The 2013 Yukawa-Kimura Prize:
Dr. Masahiro Kawasaki, Dr. Kazunori Kohri, and Dr. Takeo Moroi for their research on supergravity and nucleosynthesis

It is an ultimate theame of physics to build the unified theory of fundamental interaction including gravity. As the energy frontier of physics is getting higher, the compatibility with the cosmic evolution has become one important mean to test various models. The chemical abundance generated in the early universe is especially one of the most important touchstones.

In this field, Dr. Masahiro Kawasaki, Dr. Kazunori Kohri, and Dr. Takeo Moroi have achieved collaborative works that have gained worldwide reputation as mentioned below. Many particles that become unstable only through gravitational interaction, such as gravitino, exist in the supergravity theory, which is thought to be a candidate of the unified theory of fundamental forces including gravity, Such particles have a long life time and may eventually decay at the time of nuclear synthesis in the early universe, affecting the resultant chemical composition of light elements. It is possible, therefore, to place severe constraint on the properties of these long-life particles from the conditions not to spoil the nucleosynthesis.
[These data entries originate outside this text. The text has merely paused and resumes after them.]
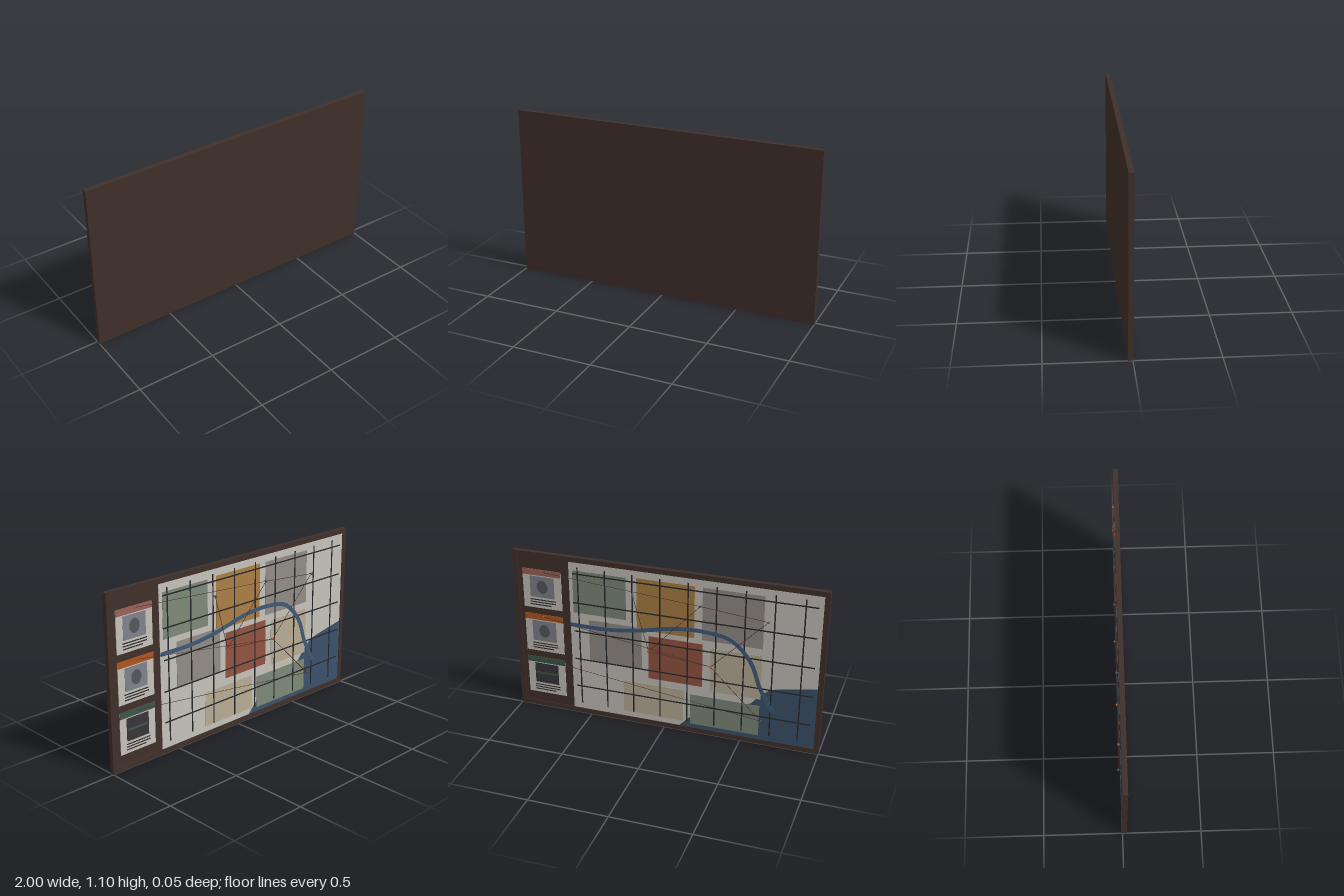
import * as THREE from 'three';

const mat = (color) => new THREE.MeshStandardMaterial({ color, roughness: 0.9 });

export function createModel() {
  const root = new THREE.Group();
  root.name = 'mapBoard';

  const add = (name, geo, color, parent = root) => {
    const m = new THREE.Mesh(geo, mat(color));
    m.name = name;
    parent.add(m);
    return m;
  };
  // thin block between two x, two y and two z values
  const slab = (name, color, x0, x1, y0, y1, z0, z1, parent) => {
    const m = add(name, new THREE.BoxGeometry(Math.abs(x1 - x0), Math.abs(y1 - y0), Math.abs(z1 - z0)), color, parent);
    m.position.set((x0 + x1) / 2, (y0 + y1) / 2, (z0 + z1) / 2);
    return m;
  };
  // flat outline extruded between two z values
  const plate = (name, color, pts, z0, z1) => {
    const shape = new THREE.Shape(pts.map(([x, y]) => new THREE.Vector2(x, y)));
    const g = new THREE.ExtrudeGeometry(shape, { depth: z1 - z0, bevelEnabled: false });
    return add(name, g.translate(0, 0, z0), color);
  };
  // straight thread between two points
  const thread = (name, a, b, r, color) => {
    const va = new THREE.Vector3(...a), vb = new THREE.Vector3(...b);
    const m = add(name, new THREE.CylinderGeometry(r, r, va.distanceTo(vb), 6), color);
    m.position.copy(va).lerp(vb, 0.5);
    m.quaternion.setFromUnitVectors(new THREE.Vector3(0, 1, 0), vb.sub(va).normalize());
  };

  // backing panel and raised frame; the decorated side faces -z
  const brown = 0x40302a;
  slab('backingPanel', brown, -0.98, 0.98, 0.02, 1.08, 0.003, 0.027);
  const W = 0.032;
  slab('frameTop', brown, -1, 1, 1.1 - W, 1.1, -0.003, 0.027);
  slab('frameBottom', brown, -1, 1, 0, W, -0.003, 0.027);
  for (const s of [-1, 1]) slab('frameSide', brown, s * (1 - W), s, W, 1.1 - W, -0.003, 0.027);

  // map sheet
  slab('mapSheet', 0xc6c2bb, -0.968, 0.625, W, 1.1 - W, 0.0015, 0.004);

  // bay in the lower corner
  plate('bay', 0x3c526b, [[-0.1, W], [-0.17, 0.107], [-0.36, 0.21], [-0.56, 0.28], [-0.61, 0.34],
    [-0.678, 0.4], [-0.8, 0.425], [-0.968, 0.455], [-0.968, W]], 0.0005, 0.003);

  // districts: colour, x range, y range
  [
    [0x7e8a79, 0.25, 0.6, 0.726, 1.013],
    [0xab7f43, -0.19, 0.18, 0.674, 1.02],
    [0x948d87, -0.62, -0.24, 0.67, 1.02],
    [0x948d87, 0.15, 0.5, 0.394, 0.687],
    [0x945441, -0.245, 0.105, 0.341, 0.639],
    [0xb9ad95, -0.62, -0.295, 0.32, 0.623],
    [0xb9ad95, -0.125, 0.275, 0.07, 0.295],
    [0x7e8a79, -0.615, -0.17, 0.06, 0.273],
  ].forEach(([c, ...r]) => slab('district', c, ...r, -0.001, 0.002));

  // streets
  const street = 0x26282a;
  for (let i = 0; i < 9; i++) {
    const x = 0.565 - i * 0.1785;
    slab('streetVertical', street, x - 0.004, x + 0.004, 0.073, 1.038, -0.004, -0.001);
  }
  for (let i = 0; i < 5; i++) {
    const y = 0.2 + i * 0.198;
    slab('streetHorizontal', street, -0.94, 0.6, y - 0.004, y + 0.004, -0.0038, -0.001);
  }

  // river: ribbon of constant width along a curve
  const path = new THREE.CatmullRomCurve3([[0.624, 0.64], [0.4, 0.64], [0.197, 0.663], [-0.073, 0.72], [-0.262, 0.728],
    [-0.424, 0.697], [-0.549, 0.57], [-0.614, 0.4], [-0.695, 0.25]].map(([x, y]) => new THREE.Vector3(x, y, 0)));
  const left = [], right = [], n = 40, half = 0.013;
  for (let i = 0; i <= n; i++) {
    const p = path.getPointAt(i / n), t = path.getTangentAt(i / n);
    left.push([p.x - t.y * half, p.y + t.x * half]);
    right.unshift([p.x + t.y * half, p.y - t.x * half]);
  }
  plate('river', 0x3f5a7a, [...left, ...right], -0.0046, -0.001);

  // pins with round heads
  const pin = (name, x, y, z, r, color) => {
    add(name, new THREE.SphereGeometry(r, 12, 8), color).position.set(x, y, z);
    thread(name + 'Shaft', [x, y, z], [x, y, 0.002], r * 0.3, 0x555555);
  };

  // info cards in the side column
  const rose = 0x9a6258, orange = 0xb0561f, green = 0x3d5647;
  [rose, orange, green].forEach((color, i) => {
    const card = new THREE.Group();
    card.name = 'infoCard';
    card.position.y = -0.31 * i;
    root.add(card);
    slab('cardSheet', 0xc6c2bb, 0.678, 0.938, 0.72, 0.98, -0.0005, 0.004, card);
    slab('cardHeader', color, 0.678, 0.938, 0.945, 0.985, -0.002, 0.002, card);
    slab('photo', i < 2 ? 0x80838a : 0x38353a, 0.727, 0.89, 0.795, 0.938, -0.002, 0.002, card);
    if (i < 2) {
      const disc = add('photoDisc', new THREE.CylinderGeometry(0.036, 0.036, 0.004, 24).rotateX(Math.PI / 2), 0x54575c, card);
      disc.scale.y = 1.25;
      disc.position.set(0.808, 0.868, -0.0015);
    } else slab('photoBar', green, 0.737, 0.88, 0.86, 0.874, -0.0035, 0.001, card);
    for (let k = 0; k < 3; k++) {
      const y = 0.777 - k * 0.017;
      slab('ruledLine', 0x303030, 0.72 + (k === 2 ? 0.03 : 0), 0.895, y - 0.0035, y + 0.0035, -0.002, 0.001, card);
    }
    pin('cardPin', 0.808, 0.975 - 0.31 * i, -0.009, 0.006, color);
  });

  // map pins
  const pins = [[0.2, 0.9, 0x46524f], [-0.23, 0.9, 0x46524f], [-0.65, 0.86, 0x7c5850], [0.1, 0.54, orange],
    [-0.3, 0.5, orange], [-0.63, 0.175, 0x46524f]];
  pins.forEach(([x, y, c]) => pin('mapPin', x, y, -0.017, 0.008, c));

  // strings between pins, and from cards to pins
  const at = (i) => [pins[i][0], pins[i][1], -0.014];
  [[0, 3], [1, 3], [1, 2], [3, 4], [4, 2], [4, 5]].forEach(([a, b]) => thread('string', at(a), at(b), 0.0016, 0x4a2c28));
  [[0, 1], [1, 4], [2, 5]].forEach(([c, p]) => thread('cardString', [0.808, 0.975 - 0.31 * c, -0.01], at(p), 0.0014, 0x4a2c28));

  return root;
}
When gravitinos decay mainly in radiative modes, the deviation from standard chemical composition arises due to the effect of destroying light elements.

Dr. Kawasaki and Dr. Moroi analyzed the spectrum of the radiative fields by carrying out numerical integration of the Boltzmann equation, and they obtained a tighter constraint on the gravitino mass than what had been previously derived.

Dr. Kohri joined this research and brought considerable progress in the research on the modes in which unstable particles, such as gravitino, decay into hadrons. The effects of hadronic decay had not been investigated sufficiently at that time because of the difficulty in handling QCD jets emitted at the time of decay. They darely tackled this problem, and calculated the chemical composition correctly taking into account hadronic decay channels for the first time in the world.

They obtained very severe constraints on the abundances of gravitino and other particles. Furthermore, they also conducted comprehensive analysis including scenarios in which the gravitino is stable.

This series of research is really suitable for this prize in that it gives the foundation for the research that derives constraints on particle physics models through the nucleosynthesis in the early universe. In addition, these three persons individually have established important achievements besides this joint research, and it is clear that they continue to act as leading researchers in the field of particle cosmology. For these reasons, it was determined to send 7th Yukawa-Kimura prize to Dr. Kawasaki, Dr. Kohri, and Dr. Moroi.